A unanimous United States Supreme Court has decided a state tax case that will be of interest to retired federal law enforcement personnel living in West Virginia (Dawson v Steager, West Virginia State Tax Commissioner, U.S. Supreme Court No. 17-419, 2/20/19).
West Virginia taxes the pension of all federal retirees residing in the state. However, it exempts retirement benefits of its own state and local law enforcement retirees.
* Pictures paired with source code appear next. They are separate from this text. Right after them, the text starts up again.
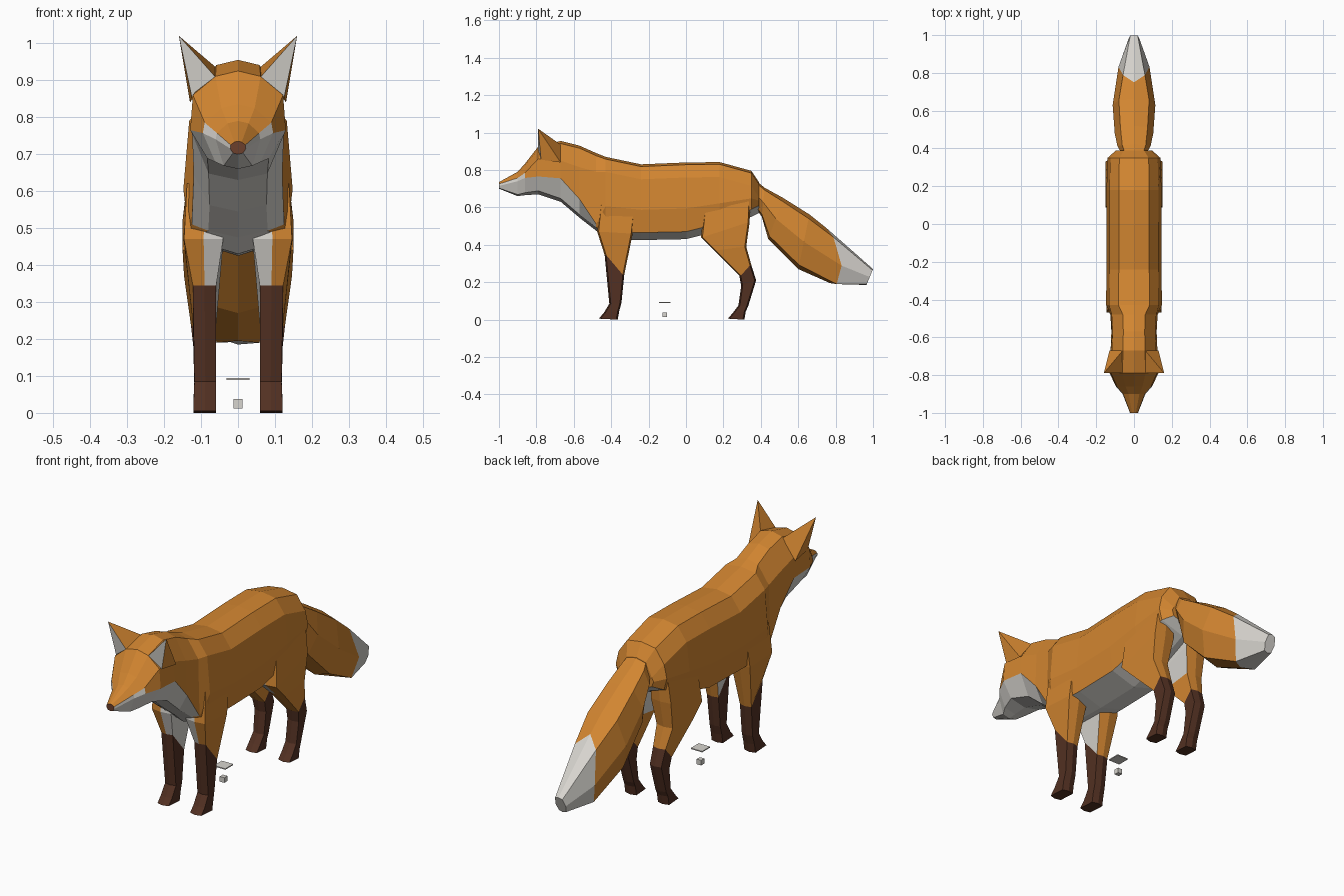
import bpy, bmesh, math
from mathutils import Vector

if "Cube" in bpy.data.objects:
    bpy.data.objects.remove(bpy.data.objects["Cube"])


def material(name, rgb):
    m = bpy.data.materials.new(name)
    m.diffuse_color = (*rgb, 1)
    m.use_nodes = True
    m.node_tree.nodes["Principled BSDF"].inputs["Base Color"].default_value = m.diffuse_color
    return m


MATS = [material("orange_fur", (0.64, 0.235, 0.03)),
        material("white_fur", (0.68, 0.66, 0.62)),
        material("dark_brown_fur", (0.085, 0.03, 0.016)),
        material("nose_brown", (0.15, 0.05, 0.025))]
ORANGE, WHITE, BROWN, NOSE = range(4)


def finish(name, bm, mirror=False):
    bmesh.ops.recalc_face_normals(bm, faces=bm.faces)
    me = bpy.data.meshes.new(name)
    bm.to_mesh(me)
    bm.free()
    for m in MATS:
        me.materials.append(m)
    ob = bpy.data.objects.new(name, me)
    bpy.context.collection.objects.link(ob)
    if mirror:
        ob.modifiers.new("mirror", 'MIRROR').use_mirror_merge = False


def loft(name, rings, paint, caps=(ORANGE, ORANGE), mirror=False):
    """Skin closed rings; paint(ring index, side index) gives the material."""
    bm = bmesh.new()
    vs = [[bm.verts.new(p) for p in r] for r in rings]
    n = len(rings[0])
    for i in range(len(vs) - 1):
        for j in range(n):
            k = (j + 1) % n
            f = bm.faces.new((vs[i][j], vs[i][k], vs[i + 1][k], vs[i + 1][j]))
            f.material_index = paint(i, j)
    for ring, c in zip((vs[0], vs[-1]), caps):
        bm.faces.new(ring).material_index = c
    finish(name, bm, mirror)


def body_ring(y, top, bottom, side):
    """Full ring from the right-hand side points."""
    return ([(0, y, top)] + [(x, y, z) for x, z in side] + [(0, y, bottom)]
            + [(-x, y, z) for x, z in reversed(side)])


def head_ring(y, top, w, upper, cheek, bottom):
    return body_ring(y, top, bottom, [
        (.5 * w, top - .12 * w), (w, upper), (1.06 * w, cheek),
        (.68 * w, bottom + .15 * w)])


def trunk_ring(y, top, w, bottom):
    return body_ring(y, top, bottom, [
        (.62 * w, top - .012), (w, top - .08),
        (1.12 * w, bottom + .4 * (top - bottom)), (w, bottom + .04)])


# Head and neck: y, top, half width, upper side z, cheek z, bottom
HEAD = [(-1.0, .735, .020, .725, .715, .700),
        (-.90, .790, .057, .757, .740, .660),
        (-.86, .835, .090, .785, .757, .665),
        (-.79, .925, .122, .860, .765, .670),
        (-.67, .955, .117, .850, .755, .630),
        (-.57, .930, .113, .815, .645, .545),
        (-.48, .890, .118, .790, .510, .475)]
# Trunk: y, top, half width, bottom
TRUNK = [(-.43, .87, .132, .43), (-.24, .83, .13, .425), (0, .84, .13, .43),
         (.18, .842, .13, .475), (.35, .795, .125, .55), (.39, .735, .085, .57)]


def body_paint(i, j):
    j = min(j, 9 - j)                    # same on both sides
    if j == 4 or (j == 3 and i < 6) or (j == 2 and i < 2):
        return WHITE                     # muzzle, throat, belly
    return ORANGE


loft("body", [head_ring(*s) for s in HEAD] + [trunk_ring(*s) for s in TRUNK],
     body_paint, (NOSE, ORANGE))


# Legs: front z, back z, outer x, front y, back y; the paw follows the ankle
def leg(name, sections, fur_rings, inner_rings):
    _, _, _, f, b = sections[-1]
    paw = [(.035, .045, .12, f - .03, b - .012), (.005, 0, .12, f - .057, b - .02)]
    rings = []
    for zf, zb, xo, yf, yb in sections + paw:
        xi = .04 if zf > .4 else .059
        xm, c = (xi + xo) / 2, .008
        rings.append([(xi, yf + c, zf), (xm, yf, zf), (xo, yf + c, zf),
                      (xo, yb - c, zb), (xm, yb, zb), (xi, yb - c, zb)])

    def paint(i, j):
        if i >= fur_rings:
            return BROWN
        return WHITE if i < inner_rings and j in (0, 5) else ORANGE

    loft(name, rings, paint, (ORANGE, BROWN), mirror=True)


leg("front_legs", [(.62, .60, .138, -.46, -.27),
                   (.47, .46, .146, -.475, -.285),
                   (.345, .24, .122, -.435, -.33),
                   (.085, .09, .118, -.41, -.345)], 2, 2)
leg("hind_legs", [(.62, .64, .136, .10, .345),
                  (.44, .52, .150, .08, .34),
                  (.37, .39, .146, .15, .322),
                  (.235, .29, .127, .285, .35),
                  (.18, .21, .121, .295, .375),
                  (.075, .07, .118, .28, .332)], 3, 2)

# Tail: top y, top z, bottom y, bottom z, half width
TAIL = [(.36, .755, .37, .60, .06), (.42, .705, .405, .55, .088),
        (.52, .65, .44, .43, .102), (.66, .562, .60, .27, .113),
        (.75, .49, .77, .195, .082), (1.0, .27, .965, .185, .028)]


def tail_ring(i, ty, tz, by, bz, w):
    t, b = Vector((0, ty, tz)), Vector((0, by, bz))
    mid, half = (t + b) / 2, (t - b) / 2
    sweep = .09 if i == 4 else 0         # zigzag edge of the white tip
    ring = []
    for k in range(8):
        a = k * math.pi / 4
        c = math.cos(a) * (1.2 if k % 2 else 1)
        s = math.sin(a)
        push = sweep * max(0, abs(s) - .4) / .6
        ring.append(mid + half * c + Vector((w * s, .8 * push, -.6 * push)))
    return ring


loft("tail", [tail_ring(i, *s) for i, s in enumerate(TAIL)],
     lambda i, j: WHITE if i == 4 else ORANGE, (ORANGE, WHITE))

# Ears: pyramids with a pale front face
bm = bmesh.new()
base = [bm.verts.new(p) for p in ((.058, -.79, .905), (.125, -.775, .855),
                                  (.130, -.67, .840), (.060, -.67, .935))]
tip = bm.verts.new((.16, -.79, 1.02))
for k in range(4):
    f = bm.faces.new((base[k], base[(k + 1) % 4], tip))
    f.material_index = WHITE if k == 0 else ORANGE
bm.faces.new(base[::-1])
finish("ears", bm, mirror=True)


# Small loose block and plate under the belly
def box(name, z, width, height):
    bm = bmesh.new()
    bmesh.ops.create_cube(bm, size=1)
    for v in bm.verts:
        v.co = (v.co.x * width, v.co.y * width - .113, v.co.z * height + z)
    for f in bm.faces:
        f.material_index = WHITE
    finish(name, bm)


box("small_block", .025, .025, .025)
box("small_plate", .092, .062, .005)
Mr. Dawson, a retired U.S. Marshal, sued citing the intergovernmental tax immunity doctrine (4 USC 111) for the proposition that his pension as a federal law enforcement retiree should receive the same tax free treatment that West Virginia affords its own law enforcement retirees.
Under the cited doctrine, the United States agrees to state taxation of federal employees’ pay and compensation, but only if the state does not discriminate as to the source of the pay.
The West Virginia trial court found that Dawson’s federal duties were pretty much the same as those of state and local law enforcement officers who enjoyed an exemption from state tax and held that the West Virginia tax law did in fact discriminate under section 111. However, the West Virginia Supreme Court reversed its trial court, opining that after all West Virginia never meant to discriminate against former federal marshals. It is a narrow preference for a small class of West Virginia citizens that does not “meaningfully interfere with federal government operations.”
The U.S. Supreme Court did not buy this narrow distinction argument calling it “irrelevant.” As the court opines, “The relevant question under [section] 111 is not whether federal retirees are similarly situated to state retirees who do not receive a tax break; it is whether they are similarly situated to those who do.” Furthermore, the state trial court found no significant difference between the duties performed by Mr. Dawson and his state counterparts.
Reversed and remanded.